The process by which large numbers of people become convinced of things that are not true has always been an important feature of political and economic life. Believing in Santa Claus is part of the joy of Christmas – but fantasies about great returns on hedge funds or unprecedented commercial opportunities of the internet is a different story.
In Tom Hanks’s Polar Express, only those who believe in Father Christmas can hear the ringing of his bell. At the many centenary performances of Peter Pan, audiences must keep Tinkerbell alive by reassuring her, or at least each other, that they believe in fairies. We are exposing our children to complex ideas about the relationship between truth and belief.
“It doesn’t matter where the train is going. What matters is deciding to get on,” says the conductor of the Polar Express. I am not sure that Mr Hanks is right about that. Childish fantasies are innocuous, part of the joy of Christmas and of life. Adult fantasies are more dangerous.
The process by which large numbers of people become convinced of things that are not true has always been an important feature of political and economic life. But never more than recently.

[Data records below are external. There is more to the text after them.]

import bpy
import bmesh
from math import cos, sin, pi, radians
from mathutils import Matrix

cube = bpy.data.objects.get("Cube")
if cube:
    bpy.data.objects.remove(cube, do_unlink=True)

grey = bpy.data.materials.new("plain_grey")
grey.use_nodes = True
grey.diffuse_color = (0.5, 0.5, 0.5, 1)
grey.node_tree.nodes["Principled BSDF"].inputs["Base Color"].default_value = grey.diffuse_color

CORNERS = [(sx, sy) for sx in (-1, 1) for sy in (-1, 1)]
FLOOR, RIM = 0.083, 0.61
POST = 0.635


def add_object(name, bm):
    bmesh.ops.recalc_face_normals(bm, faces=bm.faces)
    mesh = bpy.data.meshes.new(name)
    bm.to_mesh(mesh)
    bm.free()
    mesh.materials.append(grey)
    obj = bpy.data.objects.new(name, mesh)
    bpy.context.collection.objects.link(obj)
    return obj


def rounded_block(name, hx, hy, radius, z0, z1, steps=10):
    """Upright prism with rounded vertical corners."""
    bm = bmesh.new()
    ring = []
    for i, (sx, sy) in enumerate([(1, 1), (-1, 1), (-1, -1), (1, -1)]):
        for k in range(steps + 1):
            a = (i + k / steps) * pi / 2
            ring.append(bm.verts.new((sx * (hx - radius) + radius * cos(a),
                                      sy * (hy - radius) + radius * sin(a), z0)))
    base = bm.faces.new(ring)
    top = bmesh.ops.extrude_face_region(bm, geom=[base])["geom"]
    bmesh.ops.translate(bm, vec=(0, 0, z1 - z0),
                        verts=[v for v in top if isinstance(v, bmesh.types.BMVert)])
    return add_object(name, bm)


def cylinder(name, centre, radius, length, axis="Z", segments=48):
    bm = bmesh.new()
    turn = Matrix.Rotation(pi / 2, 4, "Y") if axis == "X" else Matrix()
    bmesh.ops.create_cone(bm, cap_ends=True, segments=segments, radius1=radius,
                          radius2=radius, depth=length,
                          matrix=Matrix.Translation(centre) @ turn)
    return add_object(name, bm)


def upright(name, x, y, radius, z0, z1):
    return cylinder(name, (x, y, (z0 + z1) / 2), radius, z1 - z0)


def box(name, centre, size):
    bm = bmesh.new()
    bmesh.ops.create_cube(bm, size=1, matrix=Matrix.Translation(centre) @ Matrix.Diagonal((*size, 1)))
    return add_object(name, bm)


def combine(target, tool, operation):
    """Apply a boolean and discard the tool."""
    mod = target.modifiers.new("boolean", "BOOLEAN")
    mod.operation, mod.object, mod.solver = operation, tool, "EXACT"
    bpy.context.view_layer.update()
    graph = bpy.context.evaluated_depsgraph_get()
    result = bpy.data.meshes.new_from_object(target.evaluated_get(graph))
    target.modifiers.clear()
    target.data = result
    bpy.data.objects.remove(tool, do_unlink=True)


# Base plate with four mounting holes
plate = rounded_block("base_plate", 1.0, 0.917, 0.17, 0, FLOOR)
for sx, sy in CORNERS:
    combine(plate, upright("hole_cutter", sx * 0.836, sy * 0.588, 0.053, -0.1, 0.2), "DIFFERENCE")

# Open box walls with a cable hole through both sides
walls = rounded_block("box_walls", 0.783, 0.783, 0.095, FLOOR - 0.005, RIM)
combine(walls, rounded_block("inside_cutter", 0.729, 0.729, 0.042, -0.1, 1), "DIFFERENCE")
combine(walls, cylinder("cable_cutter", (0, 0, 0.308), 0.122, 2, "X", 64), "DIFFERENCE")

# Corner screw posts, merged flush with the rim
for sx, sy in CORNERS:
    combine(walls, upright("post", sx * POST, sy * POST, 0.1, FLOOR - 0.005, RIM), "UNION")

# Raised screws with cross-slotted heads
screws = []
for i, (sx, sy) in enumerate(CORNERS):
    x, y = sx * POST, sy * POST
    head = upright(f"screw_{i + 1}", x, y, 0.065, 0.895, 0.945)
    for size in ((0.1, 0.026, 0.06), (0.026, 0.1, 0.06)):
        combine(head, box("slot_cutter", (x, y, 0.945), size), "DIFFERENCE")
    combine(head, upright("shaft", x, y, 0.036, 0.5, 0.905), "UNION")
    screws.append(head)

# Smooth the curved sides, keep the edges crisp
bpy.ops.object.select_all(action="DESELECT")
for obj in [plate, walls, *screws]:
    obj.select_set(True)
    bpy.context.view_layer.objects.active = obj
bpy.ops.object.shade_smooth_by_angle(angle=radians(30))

The internet would create commercial opportunities of unprecedented scale and range, Saddam Hussein possessed an arsenal of weapons of mass destruction: these delusions have been central to the economic and political development of the past decade. We now know these assertions are false. Many people have yet to discover that their beliefs that deficits do not matter, and that thousands of hedge fund managers can successfully conjure returns from thin air, have the same status as the expectation that Santa Claus will be coming down the chimney on Friday night.
The social life of a dissenter is always difficult. Few adults give an honest answer when Peter Pan asks if they believe in fairies. The only negatives come from precocious children who have learnt to think for themselves but have not acquired social skills; I can still remember being silenced by my parents and shunned by the audience. With maturity, most of us learn that it is wiser to go along with the crowd.
And with reason. What is widely believed is usually true. That is why it is not just more congenial, but also more efficient to adopt the conventional view than to engage in original research. I think the earth is round, not because I have personally verified it, but because many people I trust tell me so. A thousand years ago, I would have thought it was flat, for the same reason. Likewise, I believed in Santa Claus because my parents told me so, and I ceased to believe in him when my teenage cousin and his friends disabused me.
These social and economic pressures mean that beliefs are contagious. And consequently a proposition that originates with very few people can sometimes become the conventional wisdom.
Take the widespread concern that climate change is a serious problem, the close consensus among economic forecasters and the unanimous agreement that European demography faces a crisis in 2050. All these widely held views become less persuasive when you realise how small is the number of genuinely independent sources on which the supporters of these positions rely.
But the strongest force driving us towards false opinions is the natural human desire to believe what we want to believe. If the choice is between declaring your belief in fairies and watching Tinkerbell fade from view, who would not shout that they believe in fairies? If you must choose between the claim that the internet will change everything and the observation that it is entertaining, a useful research tool and a powerful vehicle for classified advertising, only the most curmudgeonly would not vote for transformation. And who would not like to believe in Santa Claus? Or hedge funds?
Economists define adulthood as the moment at which your expenditure on Christmas presents first exceeds the value of the gifts you can expect to receive. Along with this depressing feature of maturity come ceasing to believe what you want to believe, learning when to ask questions and when to take the views of others on trust, and resisting pressures to conform to what other people think. (I am not sure about the last of these.)
But Christmas offers a few days in which we can all retreat to childish fantasies. As we ride the Polar Express and watch The Sound of Music, we have a chance to believe that all is as we would like to it to be. A Happy Christmas to all readers.